From the data below, return the exact lines starting at the line containing "0), (0.036, 0.57)])" and ending at the line containing "for t in (2", both included, and nothing else.

═══ INFORMATION SHOWN

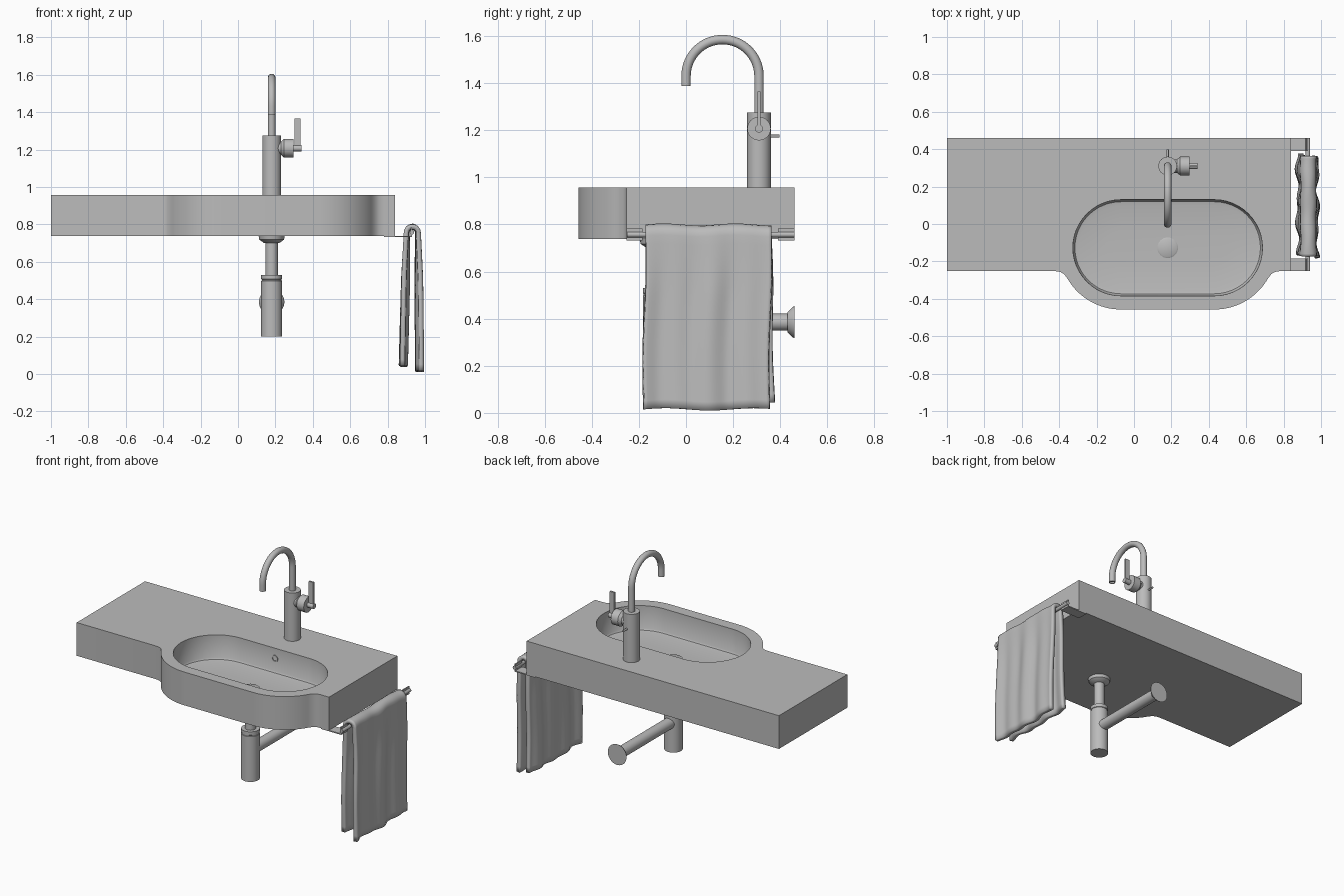
import bpy, bmesh
from math import sin, cos, pi, radians, sqrt, asin
from mathutils import Vector, Matrix

cube = bpy.data.objects.get("Cube")
if cube:
    bpy.data.objects.remove(cube, do_unlink=True)

GREY = (0.5, 0.5, 0.5, 1)
mat = bpy.data.materials.new("plain grey")
mat.use_nodes = True
mat.diffuse_color = GREY
mat.node_tree.nodes["Principled BSDF"].inputs["Base Color"].default_value = GREY

CX, CY = 0.18, -0.127          # basin centre
TOP, BOTTOM = 0.957, 0.738     # slab heights
TAP_Y = 0.31


def finish(name, bm, angle=35):
    bmesh.ops.recalc_face_normals(bm, faces=bm.faces)
    mesh = bpy.data.meshes.new(name)
    bm.to_mesh(mesh)
    bm.free()
    mesh.materials.append(mat)
    ob = bpy.data.objects.new(name, mesh)
    bpy.context.collection.objects.link(ob)
    bpy.ops.object.select_all(action='DESELECT')
    ob.select_set(True)
    bpy.context.view_layer.objects.active = ob
    bpy.ops.object.shade_smooth_by_angle(angle=radians(angle))
    return ob


def ring(bm, pts):
    return [bm.verts.new(p) for p in pts]


def bridge(bm, a, b):
    for i in range(len(a)):
        j = (i + 1) % len(a)
        bm.faces.new((a[i], a[j], b[j], b[i]))


def lathe(name, origin, axis, profile, n=32):
    """Turned solid: profile holds (radius, distance along axis)."""
    bm = bmesh.new()
    m = Matrix.Translation(origin) @ Vector(axis).to_track_quat('Z', 'Y').to_matrix().to_4x4()
    rings = [ring(bm, [m @ Vector((r * cos(2 * pi * i / n), r * sin(2 * pi * i / n), h))
                       for i in range(n)]) for r, h in profile]
    for a, b in zip(rings, rings[1:]):
        bridge(bm, a, b)
    bm.faces.new(rings[0])
    bm.faces.new(rings[-1])
    return finish(name, bm)


def box(name, lo, hi):
    bm = bmesh.new()
    bmesh.ops.create_cube(bm, size=1)
    for v in bm.verts:
        v.co = [l + (c + 0.5) * (h - l) for c, l, h in zip(v.co, lo, hi)]
    return finish(name, bm)


def stadium(r, z, half=0.25, n=24):
    pts = []
    for side in (1, -1):
        for i in range(n + 1):
            a = -pi / 2 + pi * i / n
            pts.append((CX + side * (half + r * cos(a)), CY + side * r * sin(a), z))
    return pts


# Slab with rounded front bulge and sunken basin
def slab_outline(z, n=20):
    r = 0.33
    start = asin((-0.29 - CY) / r)
    right = [(0.25 + r * cos(a), CY + r * sin(a))
             for a in (-pi / 2 + (start + pi / 2) * i / n for i in range(n + 1))]
    right += [(0.555, -0.267), (0.575, -0.256), (0.6, -0.252)]
    bulge = [(CX - x, y) for x, y in reversed(right)] + [(CX + x, y) for x, y in right]
    pts = [(-1, 0.46), (-1, -0.252)] + bulge + [(0.84, -0.252), (0.84, 0.46)]
    return [(x, y, z) for x, y in pts]


bm = bmesh.new()
low, high = ring(bm, slab_outline(BOTTOM)), ring(bm, slab_outline(TOP))
bridge(bm, low, high)
bm.faces.new(low)
bowl = [ring(bm, stadium(r, z)) for r, z in
        ((0.257, TOP), (0.253, 0.81), (0.246, 0.8), (0.225, 0.796), (0.08, 0.79))]
for a, b in zip(bowl, bowl[1:]):
    bridge(bm, a, b)
bm.faces.new(bowl[-1])
rim = [bm.edges.get((l[i - 1], l[i])) for l in (high, bowl[0]) for i in range(len(l))]
bmesh.ops.triangle_fill(bm, edges=rim, use_beauty=True, normal=(0, 0, 1))
finish("washbasin_slab", bm)

# Basin fittings
lathe("drain_plug", (CX, CY, 0.785), (0, 0, 1), [(0.055, 0), (0.055, 0.01), (0.048, 0.014)])
lathe("overflow_ring", (CX, 0.132, 0.89), (0, -1, 0),
      [(0.022, 0), (0.022, 0.008), (0.014, 0.008), (0.014, 0.001)], 24)

# Waste trap under the basin
lathe("drain_collar", (CX, CY, 0.70), (0, 0, 1), [(0.04, 0), (0.066, 0.018), (0.07, 0.04)])
lathe("drain_pipe", (CX, CY, 0.5), (0, 0, 1), [(0.033, 0), (0.033, 0.22)])
lathe("trap_body", (CX, CY, 0.2), (0, 0, 1),
      [(0.056, 0), (0.056, 0.298), (0.053, 0.3), (0.053, 0.306), (0.056, 0.308), (0.056, 0.33)])
lathe("waste_pipe", (CX, CY, 0.385), (0, 1, 0), [(0.036, 0), (0.036, 0.57)])
lathe("wall_flange", (CX, 0.43, 0.385), (0, 1, 0), [(0.042, 0), (0.064, 0.022), (0.068, 0.03)])

# Tap body, side valve and lever
lathe("tap_body", (CX, TAP_Y, TOP - 0.005), (0, 0, 1), [(0.05, 0), (0.05, 0.323)])
lathe("tap_valve", (CX, TAP_Y, 1.207), (1, 0, 0),
      [(0.036, 0.03), (0.036, 0.05), (0.05, 0.066), (0.05, 0.117)])
lathe("lever_stem", (CX, TAP_Y, 1.207), (1, 0, 0), [(0.017, 0.1), (0.017, 0.16)], 20)
box("tap_lever", (0.303, TAP_Y - 0.006, 1.2), (0.335, TAP_Y + 0.006, 1.365))
lathe("drain_knob", (CX, TAP_Y, 1.175), (0, 1, 0), [(0.006, 0.04), (0.006, 0.088)], 12)

# Swan-neck spout swept along an arch
path = [(TAP_Y, 1.27)]
path += [(0.155 + 0.155 * cos(pi * i / 32), 1.43 + 0.155 * sin(pi * i / 32)) for i in range(33)]
path += [(0, 1.388)]
bm = bmesh.new()
rings = []
for i, (y, z) in enumerate(path):
    a = min(max((i - 1) / 32, 0), 1) * pi
    rings.append(ring(bm, [(CX + 0.02 * cos(t), y + 0.02 * sin(t) * cos(a), z + 0.02 * sin(t) * sin(a))
                           for t in (2 * pi * k / 20 for k in range(20))]))
for a, b in zip(rings, rings[1:]):
    bridge(bm, a, b)
bm.faces.new(rings[0])
lip = ring(bm, [(CX + (v.co.x - CX) * 0.75, v.co.y * 0.75, v.co.z) for v in rings[-1]])
inner = ring(bm, [v.co + Vector((0, 0, 0.012)) for v in lip])
bridge(bm, rings[-1], lip)
bridge(bm, lip, inner)
bm.faces.new(inner)
finish("tap_spout", bm)

# Towel rail: flat brackets with upturned ends
for label, y0, y1 in (("front", -0.252, -0.185), ("back", 0.39, 0.46)):
    box(label + "_bracket_strip", (0.78, y0, 0.732), (0.93, y1, 0.739))
    box(label + "_bracket_tab", (0.922, y0, 0.732), (0.93, y1, 0.782))
lathe("towel_rail", (0.93, -0.25, 0.757), (0, 1, 0), [(0.012, 0), (0.012, 0.71)], 16)

# Towel folded over the rail
ROWS, COLS = 48, 40
bm = bmesh.new()
grid = []
for i in range(ROWS + 1):
    t = 2 * i / ROWS - 1
    side = 1 if t > 0 else -1
    hang = max(0, (abs(t) - 0.16) / 0.84)
    row = []
    for j in range(COLS + 1):
        s = j / COLS
        fold = 0.5 * sin(13 * s + side + hang) + 0.5 * sin(23 * s + 2 * side)
        if hang == 0:
            a = t / 0.16 * pi / 2
            x, z = 0.932 + 0.03 * sin(a), 0.757 + 0.03 * cos(a)
        else:
            x = 0.932 + side * (0.03 + (0.01 if side > 0 else 0.018) * hang)
            z = 0.757 - hang * (0.742 if side > 0 else 0.715) + 0.005 * hang * sin(9 * s)
        x += fold * (0.003 + 0.009 * min(1, hang * 3))
        z += 0.004 * sin(11 * s) * (1 - hang)
        y = -0.172 + 0.535 * s + (-0.01 if side > 0 else 0.012) * hang
        row.append((x, y + 0.004 * sin(7 * hang), z))
    grid.append(ring(bm, row))
for a, b in zip(grid, grid[1:]):
    for j in range(COLS):
        bm.faces.new((a[j], a[j + 1], b[j + 1], b[j]))
towel = finish("towel", bm, 50)
solid = towel.modifiers.new("thickness", 'SOLIDIFY')
solid.thickness = 0.026
solid.offset = 0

══════

### RESPONSE AREA
lathe("waste_pipe", (CX, CY, 0.385), (0, 1, 0), [(0.036, 0), (0.036, 0.57)])
lathe("wall_flange", (CX, 0.43, 0.385), (0, 1, 0), [(0.042, 0), (0.064, 0.022), (0.068, 0.03)])

# Tap body, side valve and lever
lathe("tap_body", (CX, TAP_Y, TOP - 0.005), (0, 0, 1), [(0.05, 0), (0.05, 0.323)])
lathe("tap_valve", (CX, TAP_Y, 1.207), (1, 0, 0),
      [(0.036, 0.03), (0.036, 0.05), (0.05, 0.066), (0.05, 0.117)])
lathe("lever_stem", (CX, TAP_Y, 1.207), (1, 0, 0), [(0.017, 0.1), (0.017, 0.16)], 20)
box("tap_lever", (0.303, TAP_Y - 0.006, 1.2), (0.335, TAP_Y + 0.006, 1.365))
lathe("drain_knob", (CX, TAP_Y, 1.175), (0, 1, 0), [(0.006, 0.04), (0.006, 0.088)], 12)

# Swan-neck spout swept along an arch
path = [(TAP_Y, 1.27)]
path += [(0.155 + 0.155 * cos(pi * i / 32), 1.43 + 0.155 * sin(pi * i / 32)) for i in range(33)]
path += [(0, 1.388)]
bm = bmesh.new()
rings = []
for i, (y, z) in enumerate(path):
    a = min(max((i - 1) / 32, 0), 1) * pi
    rings.append(ring(bm, [(CX + 0.02 * cos(t), y + 0.02 * sin(t) * cos(a), z + 0.02 * sin(t) * sin(a))
                           for t in (2 * pi * k / 20 for k in range(20))]))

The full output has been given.